● **Directions**: Without including any pictures, retype exactly the lines from the top of the records through the line containing "LENS.use_nodes = True", that final line included.

● **Stored data**:
<<<<

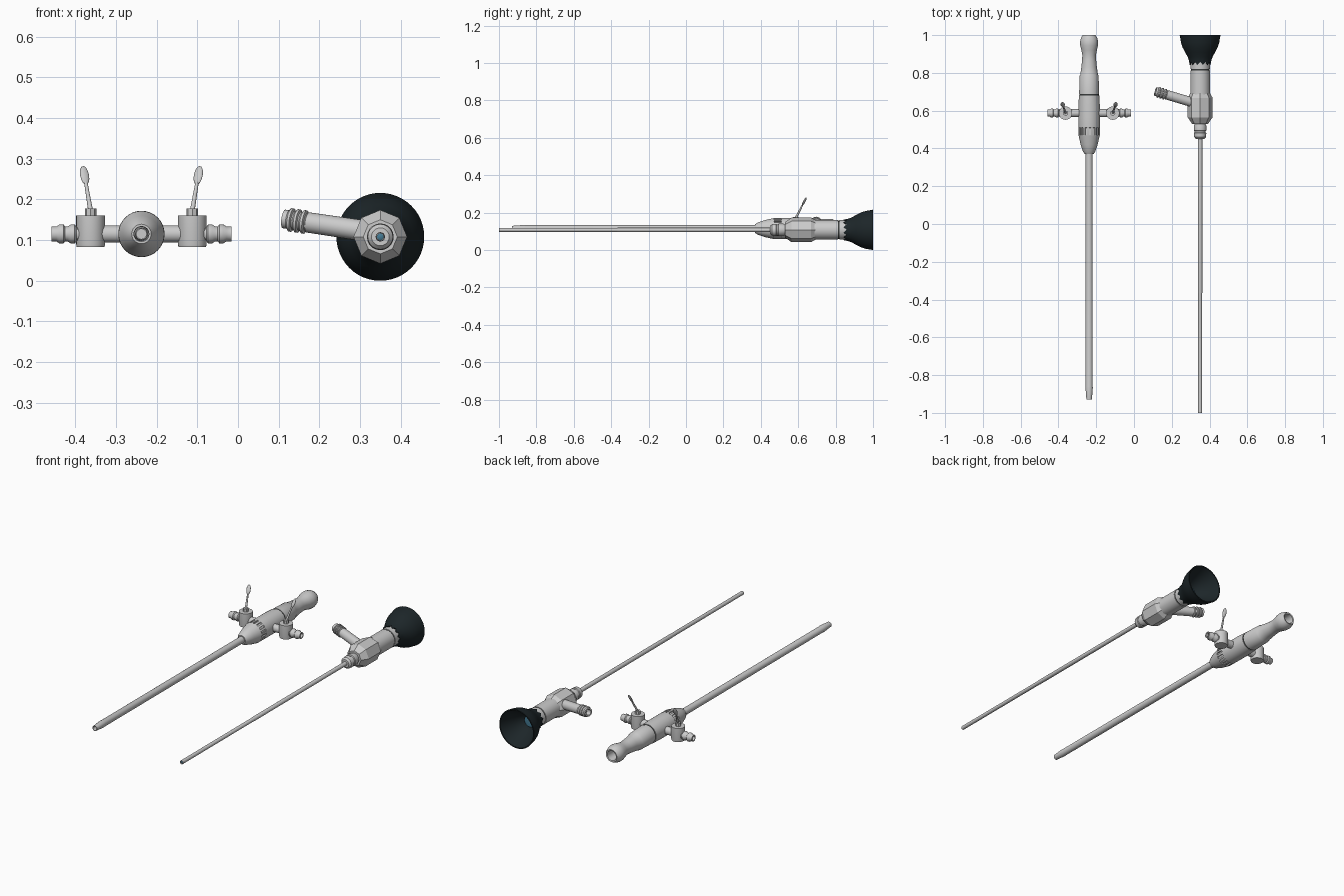
import bpy, bmesh, math
from mathutils import Vector

if "Cube" in bpy.data.objects:
    bpy.data.objects.remove(bpy.data.objects["Cube"])

BLACK = bpy.data.materials.new("black_rubber")
BLACK.diffuse_color = (0.012, 0.019, 0.022, 1)
BLACK.use_nodes = True
BLACK.node_tree.nodes["Principled BSDF"].inputs["Base Color"].default_value = BLACK.diffuse_color
LENS = bpy.data.materials.new("lens_glass")
LENS.diffuse_color = (0.06, 0.2, 0.3, 1)
LENS.use_nodes = True
LENS.node_tree.nodes["Principled BSDF"].inputs["Base Color"].default_value = LENS.diffuse_color
DARK = bpy.data.materials.new("dark_groove")
DARK.diffuse_color = (0.04, 0.045, 0.045, 1)
DARK.use_nodes = True
DARK.node_tree.nodes["Principled BSDF"].inputs["Base Color"].default_value = DARK.diffuse_color


def lathe(name, origin, direction, profile, sides=32, mat=None, smooth=True, edit=None):
    """Revolve (distance, radius) points about a direction from origin."""
    bm = bmesh.new()
    rings = []
    for d, r in profile:
        if r == 0:
            rings.append([bm.verts.new((0, 0, d))])
        else:
            rings.append([bm.verts.new((r * math.cos(2 * math.pi * i / sides),
                                        r * math.sin(2 * math.pi * i / sides), d))
                          for i in range(sides)])
    for a, b in zip(rings, rings[1:]):
        for i in range(sides):
            j = (i + 1) % sides
            quad = [a[i % len(a)], a[j % len(a)], b[j % len(b)], b[i % len(b)]]
            bm.faces.new(list(dict.fromkeys(quad)))
    if edit:
        edit(bm, rings)
    bmesh.ops.recalc_face_normals(bm, faces=bm.faces)
    me = bpy.data.meshes.new(name)
    bm.to_mesh(me)
    bm.free()
    ob = bpy.data.objects.new(name, me)
    bpy.context.collection.objects.link(ob)
    ob.location = origin
    ob.rotation_euler = Vector(direction).to_track_quat('Z', 'Y').to_euler()
    if mat:
        me.materials.append(mat)
    if smooth:
        bpy.ops.object.select_all(action='DESELECT')
        ob.select_set(True)
        bpy.context.view_layer.objects.active = ob
        bpy.ops.object.shade_smooth_by_angle(angle=math.radians(35))
    return ob


def barbs(start, end, r, ridge, count):
    """Stepped hose-barb profile running outwards."""
    pts = []
    step = (end - start) / count
    for k in range(count):
        d = start + k * step
        pts += [(d, r), (d + step * 0.15, ridge), (d + step * 0.5, ridge), (d + step * 0.8, r)]
    return pts


Y = (0, 1, 0)

# ---- Sheath ----
SX, SZ, AY = -0.2375, 0.115, 0.587
S = (SX, 0, SZ)
lathe("sheath_tube", S, Y, [(-0.80, 0.012), (-0.93, 0.012), (-0.93, 0.0145), (-0.865, 0.0195),
                            (-0.86, 0.0185), (0.40, 0.0185)], 24)


def slots(bm, rings):
    # alternate recessed slots around the nose band
    bm.faces.ensure_lookup_table()
    band = [f for f in bm.faces if 0.475 < f.calc_center_median().z < 0.505
            and f.calc_center_median().xy.length > 0.05]
    bmesh.ops.recalc_face_normals(bm, faces=bm.faces)
    bmesh.ops.inset_individual(bm, faces=band[::2], thickness=0.0015, depth=-0.006)


lathe("sheath_nose", S, Y, [(0.37, 0), (0.37, 0.024), (0.385, 0.033), (0.42, 0.045), (0.465, 0.055),
                            (0.47, 0.0565), (0.51, 0.0565), (0.515, 0.057), (0.56, 0.057),
                            (0.56, 0)], 32, edit=slots)
lathe("sheath_body", S, Y, [(0.55, 0), (0.55, 0.057), (0.62, 0.057), (0.68, 0.054), (0.68, 0)])
lathe("sheath_groove", S, Y, [(0.675, 0), (0.675, 0.051), (0.69, 0.051), (0.69, 0)], mat=DARK)
lathe("sheath_handle", S, Y, [(0.688, 0), (0.688, 0.053), (0.785, 0.050), (0.79, 0.047), (0.83, 0.041),
                              (0.87, 0.037), (0.895, 0.036), (0.92, 0.041), (0.945, 0.047),
                              (0.965, 0.048), (0.985, 0.043), (1.0, 0.034), (0.998, 0.027),
                              (0.93, 0.024), (0.93, 0)])

# ---- Mirrored stopcocks ----
for side, s in (("left", -1), ("right", 1)):
    lathe(side + "_port_arm", (SX, AY, SZ), (s, 0, 0),
          [(0.03, 0), (0.03, 0.021), (0.158, 0.021), (0.158, 0.018)]
          + barbs(0.16, 0.215, 0.018, 0.0235, 2)
          + [(0.221, 0.018), (0.221, 0.012), (0.18, 0.011), (0.18, 0)], 24)
    vx = SX + s * 0.125
    lathe(side + "_valve_body", (vx, AY, 0), (0, 0, 1),
          [(0.083, 0), (0.083, 0.034), (0.09, 0.0355), (0.16, 0.0355), (0.16, 0)], 28)
    lathe(side + "_valve_cap", (vx, AY, 0), (0, 0, 1),
          [(0.158, 0), (0.158, 0.014), (0.178, 0.014), (0.178, 0)], 8, smooth=False)
    base = Vector((vx, AY, 0.172))
    way = Vector((s * 0.018, 0.055, 0.106))
    lathe(side + "_lever", base, way, [(0, 0), (0, 0.006), (0.09, 0.004), (0.09, 0)], 12)
    # flattened teardrop thumb paddle
    paddle = lathe(side + "_lever_paddle", base + way * 0.82, way,
                   [(0.026 * math.sin(a), 0.0115 * math.cos(a) if abs(a) < 1.5 else 0)
                    for a in (k * math.pi / 8 for k in range(-4, 5))], 16)
    paddle.scale = (1, 0.5, 1)

# ---- Telescope ----
TX, TZ = 0.35, 0.108
T = (TX, 0, TZ)
lathe("scope_shaft", T, Y, [(-0.992, 0), (-0.992, 0.008), (-1.0, 0.008), (-1.0, 0.0105),
                            (-0.37, 0.0105), (-0.365, 0.0115), (0.47, 0.0115)], 24)
lathe("scope_tip_lens", T, Y, [(-0.994, 0.008), (-0.998, 0)], 16, LENS)
lathe("scope_collar", T, Y, [(0.45, 0), (0.45, 0.022), (0.46, 0.031), (0.482, 0.033), (0.485, 0.029),
                             (0.492, 0.029), (0.495, 0.033), (0.52, 0.033), (0.53, 0.029),
                             (0.55, 0.029), (0.55, 0)], 20)
lathe("octagonal_housing", T, Y, [(0.53, 0), (0.53, 0.042), (0.565, 0.066), (0.668, 0.066),
                                  (0.697, 0.05), (0.697, 0)], 8, smooth=False)
lathe("scope_barrel", T, Y, [(0.68, 0), (0.68, 0.052), (0.812, 0.052), (0.812, 0.048), (0.82, 0.048),
                             (0.82, 0.052), (0.87, 0.052), (0.87, 0)])
lathe("barrel_groove", T, Y, [(0.811, 0.0485), (0.821, 0.0485)], mat=DARK)


def scallop(bm, rings):
    # wavy front edge of the rubber cup
    for ring in rings[:2]:
        for i, v in enumerate(ring):
            v.co.z += 0.008 * math.cos(i * math.pi / 2)


lathe("rubber_eyecup", T, Y, [(0.852, 0.050), (0.850, 0.057), (0.868, 0.060), (0.885, 0.066),
                              (0.91, 0.080), (0.935, 0.093), (0.96, 0.101), (0.985, 0.105),
                              (1.0, 0.108), (1.0, 0.102), (0.96, 0.086), (0.925, 0.066),
                              (0.895, 0.046), (0.885, 0.032), (0.885, 0)], 48, BLACK, edit=scallop)
lathe("eyepiece_lens", T, Y, [(0.88, 0.031), (0.887, 0.030), (0.890, 0)], 24, LENS)

# ---- Light post ----
post_end = Vector((0.113, 0.702, 0.152))
post_start = Vector((TX, 0.632, 0.117))
L = (post_end - post_start).length
lathe("light_post", post_start, post_end - post_start,
      [(0, 0), (0, 0.026), (L - 0.062, 0.025), (L - 0.060, 0.022)]
      + barbs(L - 0.058, L - 0.008, 0.023, 0.029, 3)
      + [(L, 0.023), (L, 0.015), (L - 0.03, 0.014), (L - 0.03, 0)], 24)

>>>>

● **Task answer**:
import bpy, bmesh, math
from mathutils import Vector

if "Cube" in bpy.data.objects:
    bpy.data.objects.remove(bpy.data.objects["Cube"])

BLACK = bpy.data.materials.new("black_rubber")
BLACK.diffuse_color = (0.012, 0.019, 0.022, 1)
BLACK.use_nodes = True
BLACK.node_tree.nodes["Principled BSDF"].inputs["Base Color"].default_value = BLACK.diffuse_color
LENS = bpy.data.materials.new("lens_glass")
LENS.diffuse_color = (0.06, 0.2, 0.3, 1)
LENS.use_nodes = True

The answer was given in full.